TASK DETAILS:
Find each line below where the word "DIFFERENCE" occurs, and copy it.

------------------------------------------------

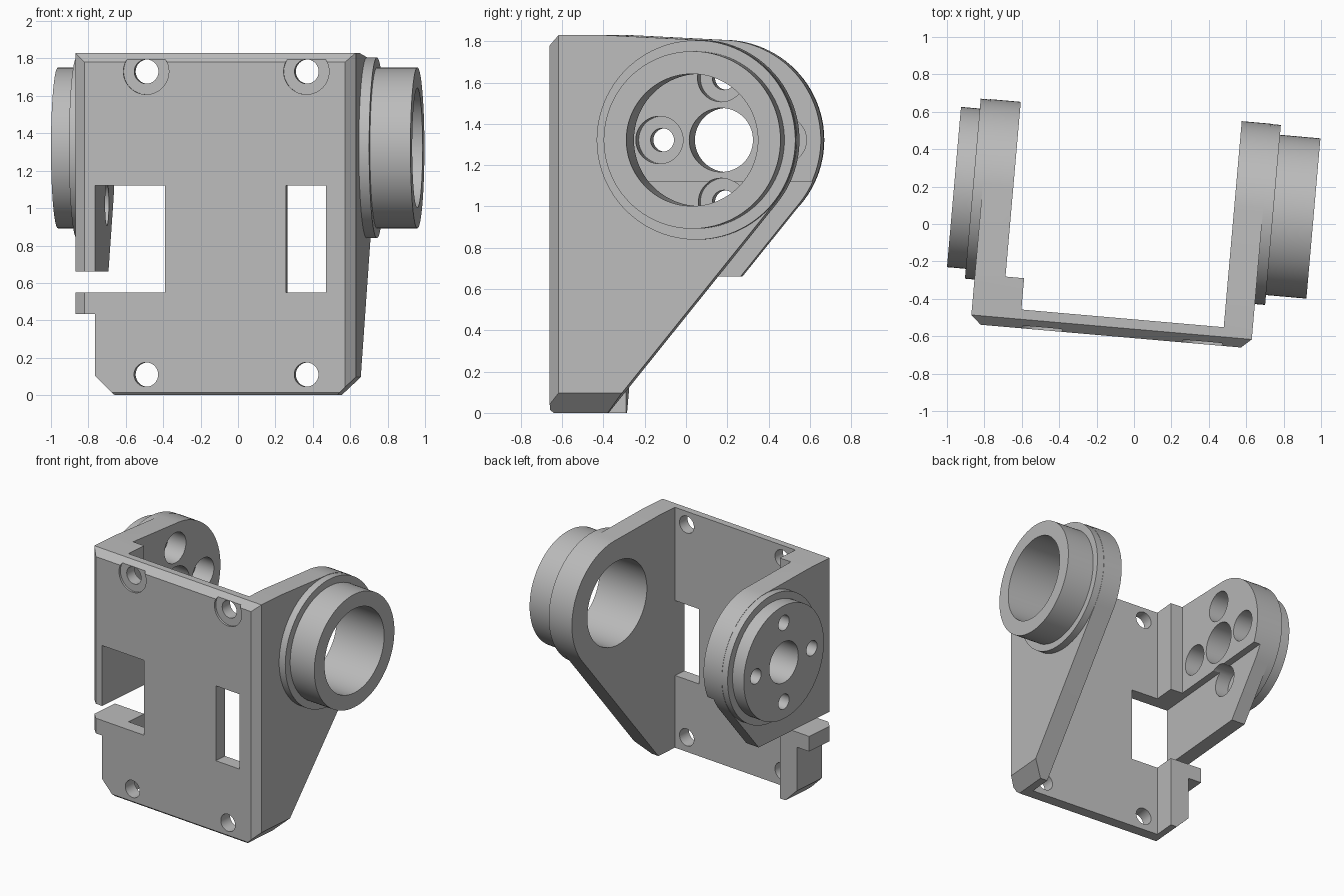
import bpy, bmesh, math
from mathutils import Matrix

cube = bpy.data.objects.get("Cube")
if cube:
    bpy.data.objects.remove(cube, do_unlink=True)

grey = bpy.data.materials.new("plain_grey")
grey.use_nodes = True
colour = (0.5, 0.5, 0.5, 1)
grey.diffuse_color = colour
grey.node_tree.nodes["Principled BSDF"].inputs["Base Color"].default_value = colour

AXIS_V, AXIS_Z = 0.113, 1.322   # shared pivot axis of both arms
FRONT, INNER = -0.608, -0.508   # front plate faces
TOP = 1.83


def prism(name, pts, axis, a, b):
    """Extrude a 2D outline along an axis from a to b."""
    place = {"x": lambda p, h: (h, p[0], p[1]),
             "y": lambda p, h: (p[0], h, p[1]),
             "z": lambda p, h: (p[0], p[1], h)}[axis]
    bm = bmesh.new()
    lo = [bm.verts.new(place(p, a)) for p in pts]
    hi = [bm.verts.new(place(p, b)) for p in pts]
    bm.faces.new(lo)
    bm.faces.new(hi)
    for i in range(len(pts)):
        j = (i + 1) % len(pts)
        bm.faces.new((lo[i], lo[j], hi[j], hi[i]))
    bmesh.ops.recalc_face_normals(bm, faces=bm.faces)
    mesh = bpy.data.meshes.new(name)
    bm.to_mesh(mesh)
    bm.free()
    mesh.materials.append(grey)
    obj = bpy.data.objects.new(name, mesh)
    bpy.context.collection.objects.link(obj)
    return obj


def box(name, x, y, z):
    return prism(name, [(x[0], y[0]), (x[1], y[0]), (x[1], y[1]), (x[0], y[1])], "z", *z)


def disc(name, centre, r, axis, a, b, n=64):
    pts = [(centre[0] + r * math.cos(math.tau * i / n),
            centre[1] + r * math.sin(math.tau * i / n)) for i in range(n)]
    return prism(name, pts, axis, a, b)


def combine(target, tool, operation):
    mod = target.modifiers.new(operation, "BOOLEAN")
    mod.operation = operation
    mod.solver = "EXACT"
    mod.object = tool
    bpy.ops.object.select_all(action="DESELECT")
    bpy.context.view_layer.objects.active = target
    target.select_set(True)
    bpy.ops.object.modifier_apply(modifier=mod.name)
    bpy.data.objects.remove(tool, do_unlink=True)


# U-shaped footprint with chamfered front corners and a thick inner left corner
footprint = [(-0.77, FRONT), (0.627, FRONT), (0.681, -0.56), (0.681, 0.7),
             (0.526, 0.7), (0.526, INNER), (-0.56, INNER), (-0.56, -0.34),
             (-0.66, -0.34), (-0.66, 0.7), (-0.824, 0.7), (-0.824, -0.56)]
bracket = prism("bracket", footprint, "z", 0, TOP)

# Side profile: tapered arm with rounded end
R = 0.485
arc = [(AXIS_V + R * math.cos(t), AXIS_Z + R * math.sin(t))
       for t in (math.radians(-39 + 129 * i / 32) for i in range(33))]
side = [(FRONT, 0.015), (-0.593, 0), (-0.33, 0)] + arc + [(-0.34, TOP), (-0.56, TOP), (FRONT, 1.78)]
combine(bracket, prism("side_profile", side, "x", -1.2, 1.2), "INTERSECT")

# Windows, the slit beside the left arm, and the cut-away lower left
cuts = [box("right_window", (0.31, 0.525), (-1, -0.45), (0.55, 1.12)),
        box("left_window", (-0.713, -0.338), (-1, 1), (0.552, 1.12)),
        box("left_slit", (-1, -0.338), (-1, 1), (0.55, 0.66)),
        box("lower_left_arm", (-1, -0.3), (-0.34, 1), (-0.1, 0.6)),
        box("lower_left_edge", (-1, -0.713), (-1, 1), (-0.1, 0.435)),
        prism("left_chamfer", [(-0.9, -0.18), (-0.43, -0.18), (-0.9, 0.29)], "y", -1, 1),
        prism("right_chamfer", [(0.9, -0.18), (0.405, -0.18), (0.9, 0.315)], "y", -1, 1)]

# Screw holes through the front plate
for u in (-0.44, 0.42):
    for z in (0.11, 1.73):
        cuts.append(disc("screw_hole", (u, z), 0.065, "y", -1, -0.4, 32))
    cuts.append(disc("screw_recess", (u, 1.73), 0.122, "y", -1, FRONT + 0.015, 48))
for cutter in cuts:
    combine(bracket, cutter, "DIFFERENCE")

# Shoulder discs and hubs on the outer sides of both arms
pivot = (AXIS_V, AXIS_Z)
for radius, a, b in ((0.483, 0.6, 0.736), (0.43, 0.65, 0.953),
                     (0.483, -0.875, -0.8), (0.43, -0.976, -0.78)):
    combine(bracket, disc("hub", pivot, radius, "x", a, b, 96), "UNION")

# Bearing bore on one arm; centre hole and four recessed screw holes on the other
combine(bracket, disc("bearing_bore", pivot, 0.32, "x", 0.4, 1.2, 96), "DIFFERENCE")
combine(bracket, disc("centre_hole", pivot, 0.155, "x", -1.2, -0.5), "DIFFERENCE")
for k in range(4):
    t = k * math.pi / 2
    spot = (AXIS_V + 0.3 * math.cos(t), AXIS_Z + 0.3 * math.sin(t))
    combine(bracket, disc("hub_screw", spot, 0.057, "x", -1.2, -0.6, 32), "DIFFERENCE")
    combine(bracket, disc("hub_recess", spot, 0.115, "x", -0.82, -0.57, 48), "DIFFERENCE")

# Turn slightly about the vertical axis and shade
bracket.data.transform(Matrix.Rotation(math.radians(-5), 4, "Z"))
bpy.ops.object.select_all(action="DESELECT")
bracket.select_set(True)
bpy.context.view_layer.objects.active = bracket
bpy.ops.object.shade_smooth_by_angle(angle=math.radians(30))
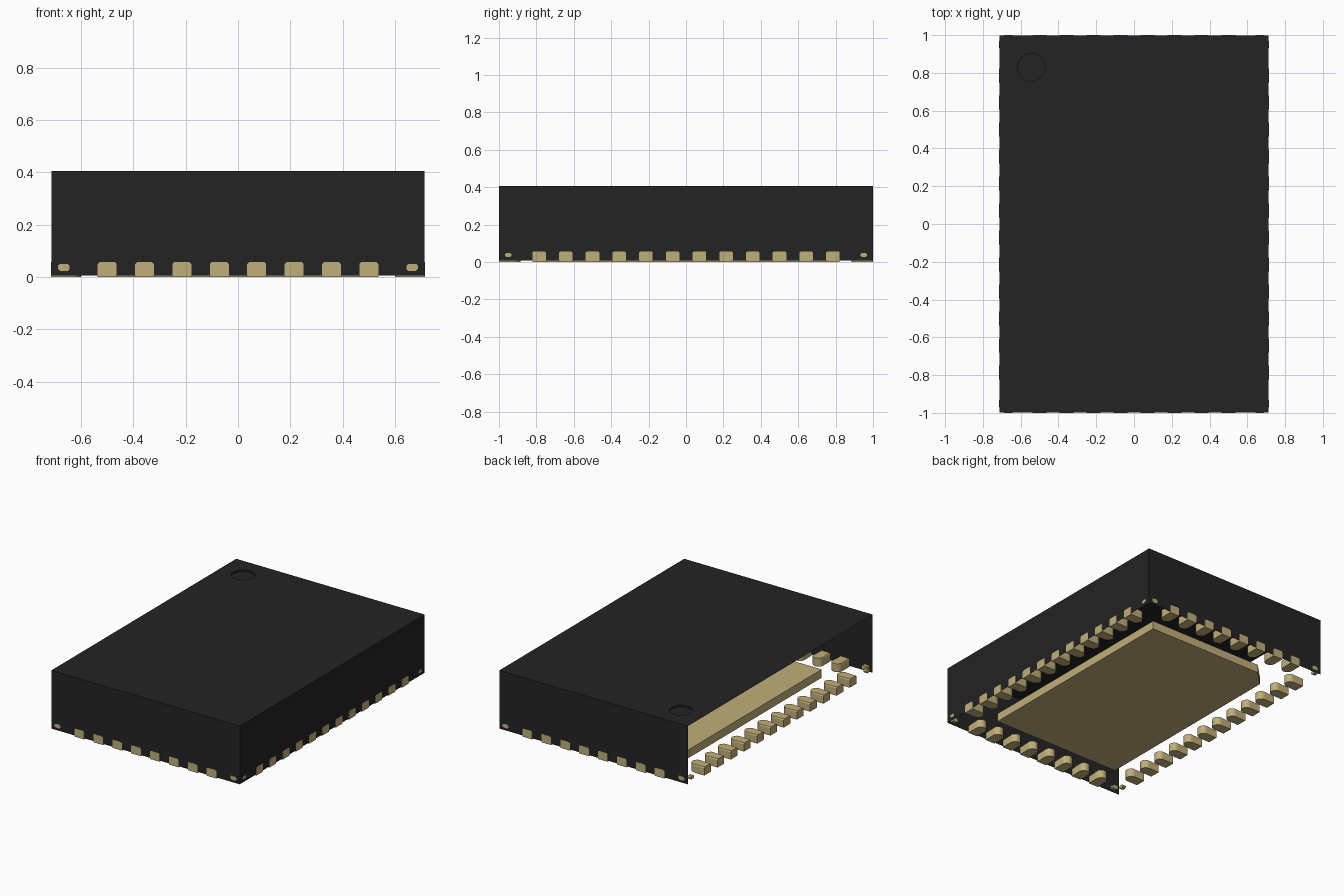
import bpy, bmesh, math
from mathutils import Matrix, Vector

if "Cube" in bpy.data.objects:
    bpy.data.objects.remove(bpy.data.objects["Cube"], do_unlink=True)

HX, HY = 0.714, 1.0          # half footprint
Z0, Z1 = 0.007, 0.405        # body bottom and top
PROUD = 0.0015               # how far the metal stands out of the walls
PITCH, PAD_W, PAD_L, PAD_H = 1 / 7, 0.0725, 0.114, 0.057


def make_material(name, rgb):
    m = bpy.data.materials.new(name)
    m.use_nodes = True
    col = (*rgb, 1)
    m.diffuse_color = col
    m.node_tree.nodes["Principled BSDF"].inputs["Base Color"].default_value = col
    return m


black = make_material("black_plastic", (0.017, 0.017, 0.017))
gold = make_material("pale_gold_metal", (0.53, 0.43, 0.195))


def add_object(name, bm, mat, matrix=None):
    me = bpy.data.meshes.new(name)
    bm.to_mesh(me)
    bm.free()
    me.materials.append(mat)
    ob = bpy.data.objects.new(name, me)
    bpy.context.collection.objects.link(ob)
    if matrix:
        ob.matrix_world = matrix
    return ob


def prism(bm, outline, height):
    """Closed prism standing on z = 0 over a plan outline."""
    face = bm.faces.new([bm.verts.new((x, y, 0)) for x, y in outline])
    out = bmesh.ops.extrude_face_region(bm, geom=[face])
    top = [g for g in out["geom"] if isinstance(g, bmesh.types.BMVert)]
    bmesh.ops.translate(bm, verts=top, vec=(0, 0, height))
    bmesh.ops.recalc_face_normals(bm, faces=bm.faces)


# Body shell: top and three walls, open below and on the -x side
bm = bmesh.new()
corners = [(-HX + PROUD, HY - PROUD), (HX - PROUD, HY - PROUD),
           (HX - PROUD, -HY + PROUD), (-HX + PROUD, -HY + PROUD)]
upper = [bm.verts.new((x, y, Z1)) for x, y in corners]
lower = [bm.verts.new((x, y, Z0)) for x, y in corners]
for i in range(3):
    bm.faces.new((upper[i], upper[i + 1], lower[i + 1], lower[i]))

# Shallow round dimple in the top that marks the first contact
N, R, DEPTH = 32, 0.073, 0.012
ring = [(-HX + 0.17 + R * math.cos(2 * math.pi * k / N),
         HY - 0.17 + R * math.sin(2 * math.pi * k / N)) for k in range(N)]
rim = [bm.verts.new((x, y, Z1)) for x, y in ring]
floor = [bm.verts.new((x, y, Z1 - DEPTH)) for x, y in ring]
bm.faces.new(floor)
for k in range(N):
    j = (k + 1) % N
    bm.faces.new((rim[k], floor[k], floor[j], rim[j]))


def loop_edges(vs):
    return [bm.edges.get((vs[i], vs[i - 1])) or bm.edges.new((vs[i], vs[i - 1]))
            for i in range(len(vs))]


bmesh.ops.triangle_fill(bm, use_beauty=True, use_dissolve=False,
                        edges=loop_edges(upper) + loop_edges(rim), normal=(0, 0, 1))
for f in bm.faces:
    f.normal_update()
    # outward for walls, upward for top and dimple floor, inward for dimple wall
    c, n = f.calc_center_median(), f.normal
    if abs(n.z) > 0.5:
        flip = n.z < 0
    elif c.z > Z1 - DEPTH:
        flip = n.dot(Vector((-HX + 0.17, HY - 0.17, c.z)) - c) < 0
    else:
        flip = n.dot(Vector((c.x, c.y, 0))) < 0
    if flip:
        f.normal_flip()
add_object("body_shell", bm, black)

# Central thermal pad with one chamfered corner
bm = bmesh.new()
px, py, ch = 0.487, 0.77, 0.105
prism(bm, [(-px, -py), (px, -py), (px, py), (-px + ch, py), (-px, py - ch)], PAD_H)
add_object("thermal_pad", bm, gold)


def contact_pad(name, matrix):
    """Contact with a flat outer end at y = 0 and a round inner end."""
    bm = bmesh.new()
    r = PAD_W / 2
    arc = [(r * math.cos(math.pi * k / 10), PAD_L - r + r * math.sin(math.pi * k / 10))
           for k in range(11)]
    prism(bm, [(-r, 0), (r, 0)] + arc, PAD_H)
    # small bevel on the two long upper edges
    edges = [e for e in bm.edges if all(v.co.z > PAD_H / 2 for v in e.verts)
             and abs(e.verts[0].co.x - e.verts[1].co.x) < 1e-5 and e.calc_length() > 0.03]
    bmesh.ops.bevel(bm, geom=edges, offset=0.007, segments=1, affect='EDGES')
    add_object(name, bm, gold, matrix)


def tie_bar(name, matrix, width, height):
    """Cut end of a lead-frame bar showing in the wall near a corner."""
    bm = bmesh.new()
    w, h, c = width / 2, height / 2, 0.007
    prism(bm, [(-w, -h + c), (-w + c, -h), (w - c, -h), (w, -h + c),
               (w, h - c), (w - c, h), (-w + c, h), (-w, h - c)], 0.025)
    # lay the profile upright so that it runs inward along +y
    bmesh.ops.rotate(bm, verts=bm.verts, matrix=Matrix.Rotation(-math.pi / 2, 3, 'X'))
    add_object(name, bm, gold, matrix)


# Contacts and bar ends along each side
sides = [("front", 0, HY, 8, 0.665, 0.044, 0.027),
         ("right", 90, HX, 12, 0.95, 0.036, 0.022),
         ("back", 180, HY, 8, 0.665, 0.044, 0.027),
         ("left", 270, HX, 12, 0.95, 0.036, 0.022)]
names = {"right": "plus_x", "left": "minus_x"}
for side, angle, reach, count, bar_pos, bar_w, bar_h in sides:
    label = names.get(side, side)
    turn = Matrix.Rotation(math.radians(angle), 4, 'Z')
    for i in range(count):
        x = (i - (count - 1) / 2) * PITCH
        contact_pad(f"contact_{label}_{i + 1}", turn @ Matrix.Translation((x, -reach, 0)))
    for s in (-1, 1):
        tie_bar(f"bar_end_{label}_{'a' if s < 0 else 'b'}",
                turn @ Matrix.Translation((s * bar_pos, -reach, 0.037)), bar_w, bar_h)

------------------------------------------------

RESULT FOR THIS TASK:
    combine(bracket, cutter, "DIFFERENCE")
combine(bracket, disc("bearing_bore", pivot, 0.32, "x", 0.4, 1.2, 96), "DIFFERENCE")
combine(bracket, disc("centre_hole", pivot, 0.155, "x", -1.2, -0.5), "DIFFERENCE")
    combine(bracket, disc("hub_screw", spot, 0.057, "x", -1.2, -0.6, 32), "DIFFERENCE")
    combine(bracket, disc("hub_recess", spot, 0.115, "x", -0.82, -0.57, 48), "DIFFERENCE")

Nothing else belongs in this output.